The latest Abbott v. Burke ruling didn’t distinguish between the two parts of New Jersey’s most famous constitutional phrase, but it seems unlikely we’ll ever get to thoroughness without efficiency. In the real world if not in the courts, there’s no separating the two, and it’s time for the Legislature to give both their due.
The system for funding and operating our public schools is hopelessly wasteful: a fractured, Byzantine system that allows good money to be wasted on redundant programs and unnecessary bureaucracies. The problem lies with New Jersey’s overabundance of local government. With 566 municipalities and 616 school districts, we simply have too many administrative entities trying to do the same thing. New Jersey taxpayers elect mayors to govern towns with fewer than 25 residents and pay superintendants to oversee districts with fewer than 50 students.
The waste is remarkable. Consider Mendham, home of Gov. Chris Christie. It’s a single community, but the town is split into two local governments: Mendham Borough and Mendham Township. Each municipality has its own K-8 school district, each with fewer than 1,000 enrolled students and each with a superintendant making more than $150,000 per year.
The two municipalities are also part of the West Morris Regional High School District, which includes Chester Township, Chester Borough and Washington Township. The regional district pays its superintendant $192,000 per year to watch over the five towns’ high school kids.
It’s an elaborate — and expensive — mess. It’s no surprise that, at a spring 2009 town hall meeting, Christie called the divide between the two Mendhams “crazy.”
There’s a better way. Representatives from the Mendhams, the Chesters and Washington Township are discussing several cost-saving measures, including a consolidation of the various school districts and, more boldly, a consolidation of the five municipalities.
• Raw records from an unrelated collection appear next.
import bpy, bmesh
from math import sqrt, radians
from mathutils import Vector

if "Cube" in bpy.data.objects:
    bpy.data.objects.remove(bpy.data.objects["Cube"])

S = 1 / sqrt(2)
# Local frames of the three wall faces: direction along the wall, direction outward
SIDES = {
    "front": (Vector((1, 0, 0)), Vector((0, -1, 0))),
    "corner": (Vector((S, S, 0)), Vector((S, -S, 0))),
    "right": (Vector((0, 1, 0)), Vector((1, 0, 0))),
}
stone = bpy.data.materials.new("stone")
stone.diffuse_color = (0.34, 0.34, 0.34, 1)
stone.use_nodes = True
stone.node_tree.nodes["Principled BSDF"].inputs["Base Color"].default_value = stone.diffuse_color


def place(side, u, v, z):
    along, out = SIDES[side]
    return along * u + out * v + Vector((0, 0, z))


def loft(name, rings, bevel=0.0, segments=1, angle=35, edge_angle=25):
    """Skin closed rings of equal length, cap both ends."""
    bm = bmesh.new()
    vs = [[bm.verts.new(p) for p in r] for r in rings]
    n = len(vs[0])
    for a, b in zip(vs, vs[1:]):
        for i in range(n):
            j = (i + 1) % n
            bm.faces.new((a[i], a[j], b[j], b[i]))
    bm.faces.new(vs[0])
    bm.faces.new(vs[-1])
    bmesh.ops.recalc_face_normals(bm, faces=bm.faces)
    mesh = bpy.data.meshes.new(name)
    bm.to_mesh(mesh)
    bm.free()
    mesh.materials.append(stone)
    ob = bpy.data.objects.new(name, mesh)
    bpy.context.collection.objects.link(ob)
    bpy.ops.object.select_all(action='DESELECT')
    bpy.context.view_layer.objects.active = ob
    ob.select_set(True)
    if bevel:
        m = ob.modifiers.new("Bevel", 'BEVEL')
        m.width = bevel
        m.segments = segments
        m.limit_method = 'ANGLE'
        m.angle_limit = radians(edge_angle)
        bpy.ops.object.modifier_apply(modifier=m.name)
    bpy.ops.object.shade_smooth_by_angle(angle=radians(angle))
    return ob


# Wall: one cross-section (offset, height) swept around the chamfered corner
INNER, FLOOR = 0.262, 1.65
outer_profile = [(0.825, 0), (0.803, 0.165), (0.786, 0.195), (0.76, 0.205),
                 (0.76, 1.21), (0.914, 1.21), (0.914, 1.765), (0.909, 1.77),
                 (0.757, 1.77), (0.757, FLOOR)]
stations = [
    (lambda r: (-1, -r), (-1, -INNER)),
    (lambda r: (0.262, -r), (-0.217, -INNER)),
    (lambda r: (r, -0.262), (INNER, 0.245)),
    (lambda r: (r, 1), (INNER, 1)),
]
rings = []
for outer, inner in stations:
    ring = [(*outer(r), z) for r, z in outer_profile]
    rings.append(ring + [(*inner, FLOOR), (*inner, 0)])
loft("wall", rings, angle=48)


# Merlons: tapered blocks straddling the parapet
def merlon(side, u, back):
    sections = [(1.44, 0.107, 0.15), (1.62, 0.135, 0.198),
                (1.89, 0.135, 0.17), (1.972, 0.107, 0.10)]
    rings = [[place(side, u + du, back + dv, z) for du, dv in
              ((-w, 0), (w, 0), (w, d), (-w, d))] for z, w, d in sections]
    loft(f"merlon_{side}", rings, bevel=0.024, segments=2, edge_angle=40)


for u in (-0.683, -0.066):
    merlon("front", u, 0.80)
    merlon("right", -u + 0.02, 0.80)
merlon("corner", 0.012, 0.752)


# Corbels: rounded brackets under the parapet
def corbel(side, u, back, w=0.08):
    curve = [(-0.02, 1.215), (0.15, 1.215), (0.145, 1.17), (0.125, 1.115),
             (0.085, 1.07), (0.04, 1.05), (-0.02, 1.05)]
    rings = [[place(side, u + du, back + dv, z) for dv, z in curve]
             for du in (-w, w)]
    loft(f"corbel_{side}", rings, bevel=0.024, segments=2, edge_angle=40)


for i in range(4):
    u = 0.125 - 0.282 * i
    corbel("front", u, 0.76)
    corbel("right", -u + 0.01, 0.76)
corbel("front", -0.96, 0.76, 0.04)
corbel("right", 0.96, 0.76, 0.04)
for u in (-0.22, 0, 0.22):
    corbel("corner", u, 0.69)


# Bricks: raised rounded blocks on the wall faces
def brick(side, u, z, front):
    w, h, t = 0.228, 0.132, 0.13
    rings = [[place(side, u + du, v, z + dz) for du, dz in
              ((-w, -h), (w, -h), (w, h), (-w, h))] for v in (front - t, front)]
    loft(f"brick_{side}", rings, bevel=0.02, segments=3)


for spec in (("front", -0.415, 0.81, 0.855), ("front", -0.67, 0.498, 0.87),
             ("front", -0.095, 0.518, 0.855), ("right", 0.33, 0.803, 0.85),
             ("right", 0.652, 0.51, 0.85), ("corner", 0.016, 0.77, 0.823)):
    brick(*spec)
A recent study commissioned by Courage to Connect NJ, the only statewide nonpartisan, nonprofit organization devoted to consolidation and shared services, found that multi-town municipal consolidations could lower property taxes by up to 40 percent in some cases.